The beauty of academic theology is that it is always done in community. Sure, theological debates are often heated and pointless and seem like anything but community-oriented. But such feedback from the theological community and saints through the ages is invaluable in preserving sound doctrine. But when 'theologians' come by claiming, "God is doing something new!" or "God directly revealed such and such to me .." what are we to say in response to that. This kind of theology operates within its own subjective framework and everyone goes with the flow until there's a desire to return to the Word. It's a vicious cycle.

I'm not against charismatics, I wish the church was more 'charismatic' in many ways. I just don't see the propriety of dismissing academic theology in favour of an experiential one; or viewing it as somehow unspiritual.

Thursday, November 16, 2006

The Anatomy of Lust

What is lust and why is it sin?

Technically lust is defined as an intense desire for something or someone. How is one to measure the degree of desire and at what point does a desire become intense enough to be labelled sin?

First, desires require an object. It is impossible to desire nothingness. This is the basic inconsistency with Buddhism in its purest sense. Desires will always exist and they are fixed upon an object. Whether it is a woman, a car, a job, a status or a Tag Heuer watch, people desire objects. That object must be a specific person or thing, whether they are before your eyes, or on the pages of a magazine. One of the Ten Commandments is "You shall not covet your neighbours' house, wife, possessions ..." Inherit in this covetousness is desire for something.

Second, God commands "do not love the world or anything in the world" (1 John). What did he mean? Shall we not love our families, puppies, Christmas dinners and the budding flowers in spring. Answer: No, we shouldn't. Not if the love of these things are an end in themselves. Any love and desire for anything that does not ultimately leads us to a love and desire for the glory of God is sin. Sin is when we exchange the glory of God for ANYTHING else - however warm and fuzzy it might be.

Third, the lusting after a person occurs when your desire is turned towards yourself. If you are attracted to someone or something, praise God - you're normal. When you appreciate physical beauty or charming characteristics, praise God - He's a creative and wonderful God. But as soon as desire does not translate to love for God or the others, the only person left to receive the benefits is yourself. We are commanded, "Love the Lord and love one another." The sin of Adam and Eve was a sin of lust: a lust for nourshment, independence and power. Everyone who ever committed the sin of lust thought of how they might take and use that object for their own personal gain.

Fourth, lust is adultery. In the sexual sense, the lust that is conceived in the mind of man is fully evident before the eyes of God. You think it, you did it. Spiritually, lust is adultery of the idolatrous kind. Adultery is unfaithfulness and a prostituting of oneself to someone to whom you are not joined. Lust diminishes the supremacy of God, casting Him momentarily aside.
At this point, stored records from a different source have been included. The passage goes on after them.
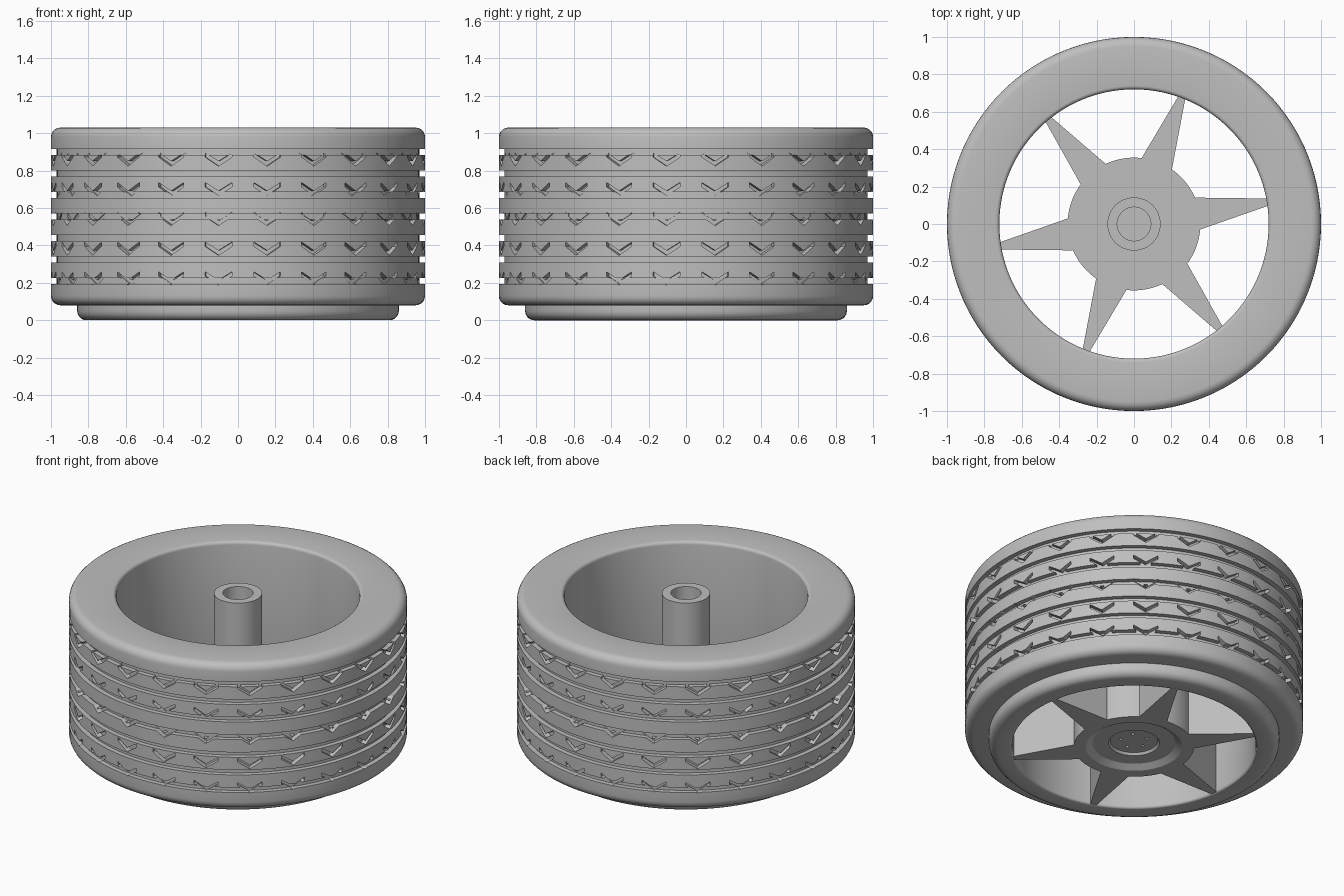
import bpy, bmesh
from math import sin, cos, pi, radians
from mathutils import Vector, Matrix

cube = bpy.data.objects.get("Cube")
if cube:
    bpy.data.objects.remove(cube, do_unlink=True)

grey = bpy.data.materials.new("plain grey")
grey.use_nodes = True
colour = (0.52, 0.52, 0.52, 1)
grey.diffuse_color = colour
grey.node_tree.nodes["Principled BSDF"].inputs["Base Color"].default_value = colour


def finish(name, bm):
    bmesh.ops.recalc_face_normals(bm, faces=bm.faces)
    mesh = bpy.data.meshes.new(name)
    bm.to_mesh(mesh)
    bm.free()
    mesh.materials.append(grey)
    ob = bpy.data.objects.new(name, mesh)
    bpy.context.collection.objects.link(ob)
    return ob


def smooth(ob):
    bpy.ops.object.select_all(action='DESELECT')
    ob.select_set(True)
    bpy.context.view_layer.objects.active = ob
    bpy.ops.object.shade_smooth_by_angle(angle=radians(30))


def cut(ob, cutter):
    mod = ob.modifiers.new("cut", 'BOOLEAN')
    mod.operation = 'DIFFERENCE'
    mod.solver = 'EXACT'
    mod.object = cutter
    bpy.ops.object.select_all(action='DESELECT')
    bpy.context.view_layer.objects.active = ob
    ob.select_set(True)
    bpy.ops.object.modifier_apply(modifier=mod.name)
    bpy.data.objects.remove(cutter, do_unlink=True)


def corner(r, z, size, start, n=5):
    """Quarter circle around (r, z), running counter-clockwise."""
    return [(r + size * cos(radians(start + 90 * i / n)),
             z + size * sin(radians(start + 90 * i / n))) for i in range(n + 1)]


def lathe(name, profile, closed, segs=120):
    bm = bmesh.new()
    vs = [bm.verts.new((r, 0, z)) for r, z in profile]
    es = [bm.edges.new(p) for p in zip(vs, vs[1:])]
    if closed:
        es.append(bm.edges.new((vs[-1], vs[0])))
    bmesh.ops.spin(bm, geom=vs + es, cent=(0, 0, 0), axis=(0, 0, 1),
                   angle=2 * pi, steps=segs, use_merge=True)
    bmesh.ops.remove_doubles(bm, verts=bm.verts, dist=0.0001)
    return finish(name, bm)


def prism(bm, lower, upper):
    """Solid between two matching outlines."""
    a = [bm.verts.new(p) for p in lower]
    b = [bm.verts.new(p) for p in upper]
    bm.faces.new(a[::-1])
    bm.faces.new(b)
    for i in range(len(a)):
        j = (i + 1) % len(a)
        bm.faces.new((a[i], a[j], b[j], b[i]))


# Tyre and rim barrel, with seven grooves around the tread
profile = corner(0.735, 0.015, 0.015, 180, 3) + corner(0.81, 0.05, 0.05, 270)
profile += [(0.86, 0.08)] + corner(0.95, 0.13, 0.05, 270)
for k in range(7):
    z = 0.21 + 0.115 * k
    profile += [(1, z - 0.016), (0.97, z - 0.016), (0.97, z + 0.016), (1, z + 0.016)]
profile += corner(0.95, 0.98, 0.05, 0) + corner(0.74, 1.01, 0.02, 90, 4)
tyre = lathe("tyre", profile, True)

# Chevron cuts in the tread
chevron = [(-0.072, 0.035), (-0.072, 0.012), (0, -0.036),
           (0.072, 0.012), (0.072, 0.035), (0, -0.010)]
bm = bmesh.new()
for row in range(5):
    for k in range(24):
        turn = Matrix.Rotation(radians(15 * k + 9), 4, 'Z')
        z = 0.224 + 0.159 * row
        prism(bm, *[[turn @ Vector((x, -r, z + h)) for x, h in chevron]
                    for r in (0.963, 1.05)])
cut(tyre, finish("chevron_cutter", bm))
smooth(tyre)

# Hub with a dished underside and a blind axle hole in its post
hub = lathe("hub_and_post", [
    (0, 0.045), (0.14, 0.045), (0.15, 0.03), (0.245, 0.03), (0.285, 0.005),
    (0.355, 0.005), (0.355, 0.33), (0.142, 0.33), (0.142, 1.03),
    (0.09, 1.03), (0.09, 0.36), (0, 0.36)], False)

# Five lug holes
bm = bmesh.new()
for k in range(5):
    a = radians(72 * k + 45)
    bmesh.ops.create_cone(bm, cap_ends=True, segments=12, radius1=0.01, radius2=0.01, depth=0.08,
                          matrix=Matrix.Translation((0.08 * cos(a), 0.08 * sin(a), 0.04)))
cut(hub, finish("lug_cutter", bm))
smooth(hub)

# Six tapered spokes
spoke = [(0.32, -0.02), (0.35, -0.031), (0.73, 0.102), (0.73, 0.136), (0.33, 0.141), (0.30, 0.13)]
bm = bmesh.new()
for k in range(6):
    turn = Matrix.Rotation(radians(60 * k), 4, 'Z')
    prism(bm, *[[turn @ Vector((x, y, z)) for x, y in spoke] for z in (0.005, 0.33)])
finish("spokes", bm)
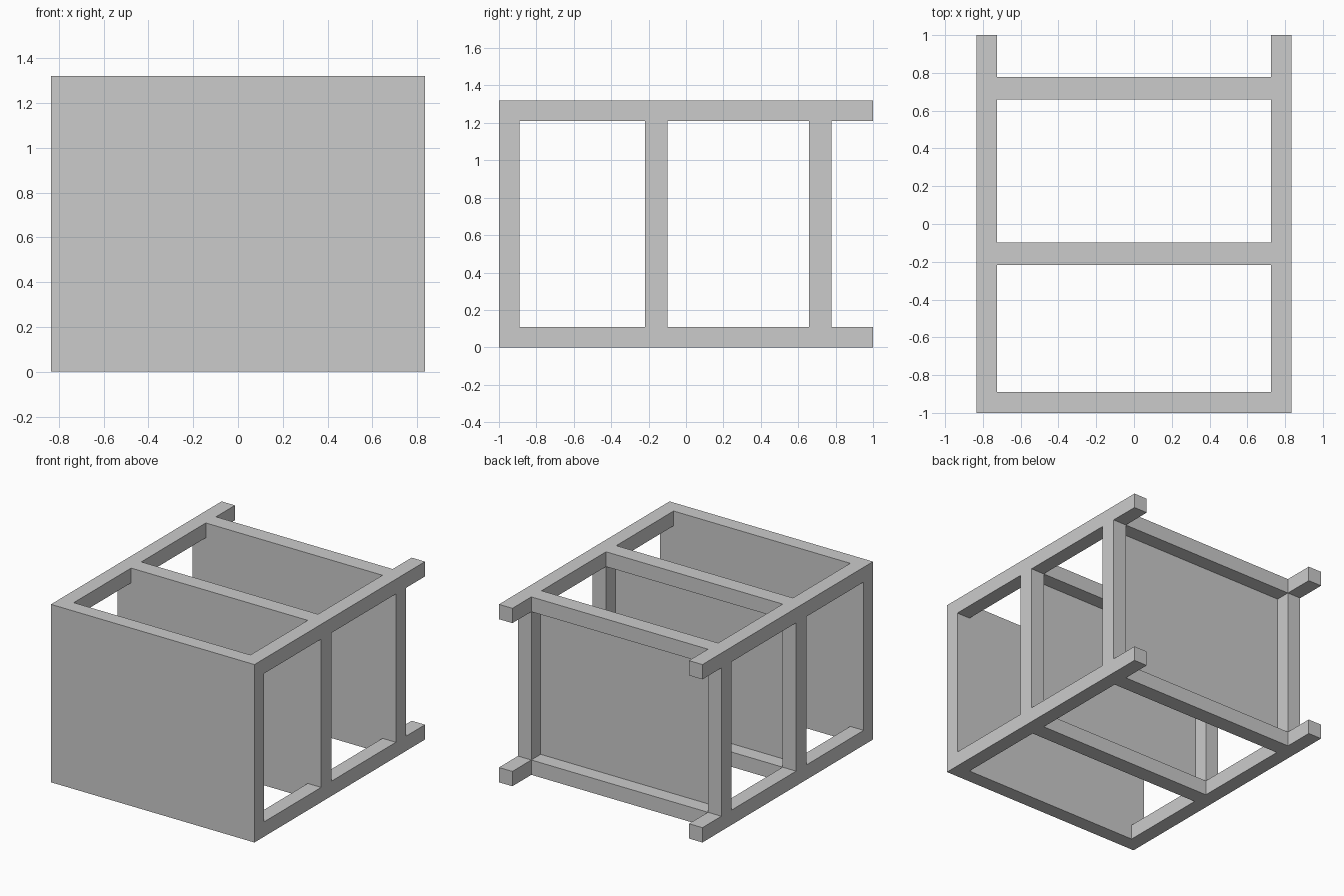
import bpy, bmesh

if "Cube" in bpy.data.objects:
    bpy.data.objects.remove(bpy.data.objects["Cube"])

W, D, H = 0.835, 1.0, 1.32      # half width, half depth, height
T = 0.11                        # rail thickness
SHEET = 0.01                    # thin divider panel thickness
OUT = 0.2                       # cutter overshoot


def box(name, x0, x1, y0, y1, z0, z1):
    bm = bmesh.new()
    bmesh.ops.create_cube(bm, size=1)
    for v in bm.verts:
        v.co = (x1 if v.co.x > 0 else x0,
                y1 if v.co.y > 0 else y0,
                z1 if v.co.z > 0 else z0)
    me = bpy.data.meshes.new(name)
    bm.to_mesh(me)
    bm.free()
    ob = bpy.data.objects.new(name, me)
    bpy.context.collection.objects.link(ob)
    return ob


def cut(target, *dims):
    cutter = box("cutter", *dims)
    cutter.hide_render = True
    mod = target.modifiers.new("cut", 'BOOLEAN')
    mod.operation = 'DIFFERENCE'
    mod.solver = 'EXACT'
    mod.object = cutter
    bpy.context.view_layer.objects.active = target
    bpy.ops.object.modifier_apply(modifier=mod.name)
    bpy.data.objects.remove(cutter, do_unlink=True)


# Solid block, carved into one continuous open shelf frame
frame = box("shelf_frame", -W, W, -D, D, 0, H)
xi, zb, zt = W - T, T, H - T

# Open bays: side windows and top-to-bottom openings; the rear bay runs out the back
bays = [(-0.89, -0.218), (-0.098, 0.658), (0.778, D + OUT)]
for y0, y1 in bays:
    cut(frame, -W - OUT, W + OUT, y0, y1, zb, zt)
    cut(frame, -xi, xi, y0, y1, -OUT, H + OUT)

# Recess behind each divider, leaving a thin sheet flush with its front
for (_, front), (back, _) in zip(bays, bays[1:]):
    cut(frame, -xi, xi, front + SHEET, back + 0.05, zb, zt)

# Tidy coplanar facets
bm = bmesh.new()
bm.from_mesh(frame.data)
bmesh.ops.remove_doubles(bm, verts=bm.verts, dist=1e-5)
bmesh.ops.dissolve_limit(bm, angle_limit=0.01, verts=bm.verts, edges=bm.edges)
bm.to_mesh(frame.data)
bm.free()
Thursday, November 09, 2006

simple impetus

As I grow older and wiser, I want my life to become simpler and more straight forward.
When I think of my impetus for wanting to go overseas for missionary work, there's a simple thing I have in mind.

What is the thing that drives me to the nations? The glory of Jesus Christ. I live for that day when people from every tribe and nation fall before the Lamb in worship. Those who do not worship will, at least, be forced to confess the Lordship of Christ.

Until then, there is one thing as our responsibility: preaching the gospel to the farthest ends of the earth. Let us get one thing certain: there is absolutely no possibility of salvation outside faith in Jesus Christ, and there is absolutely no way for people to believe except by the preaching of the gospel, and there is absolutely no way to preach unless you, or I, or better yet both of us, go.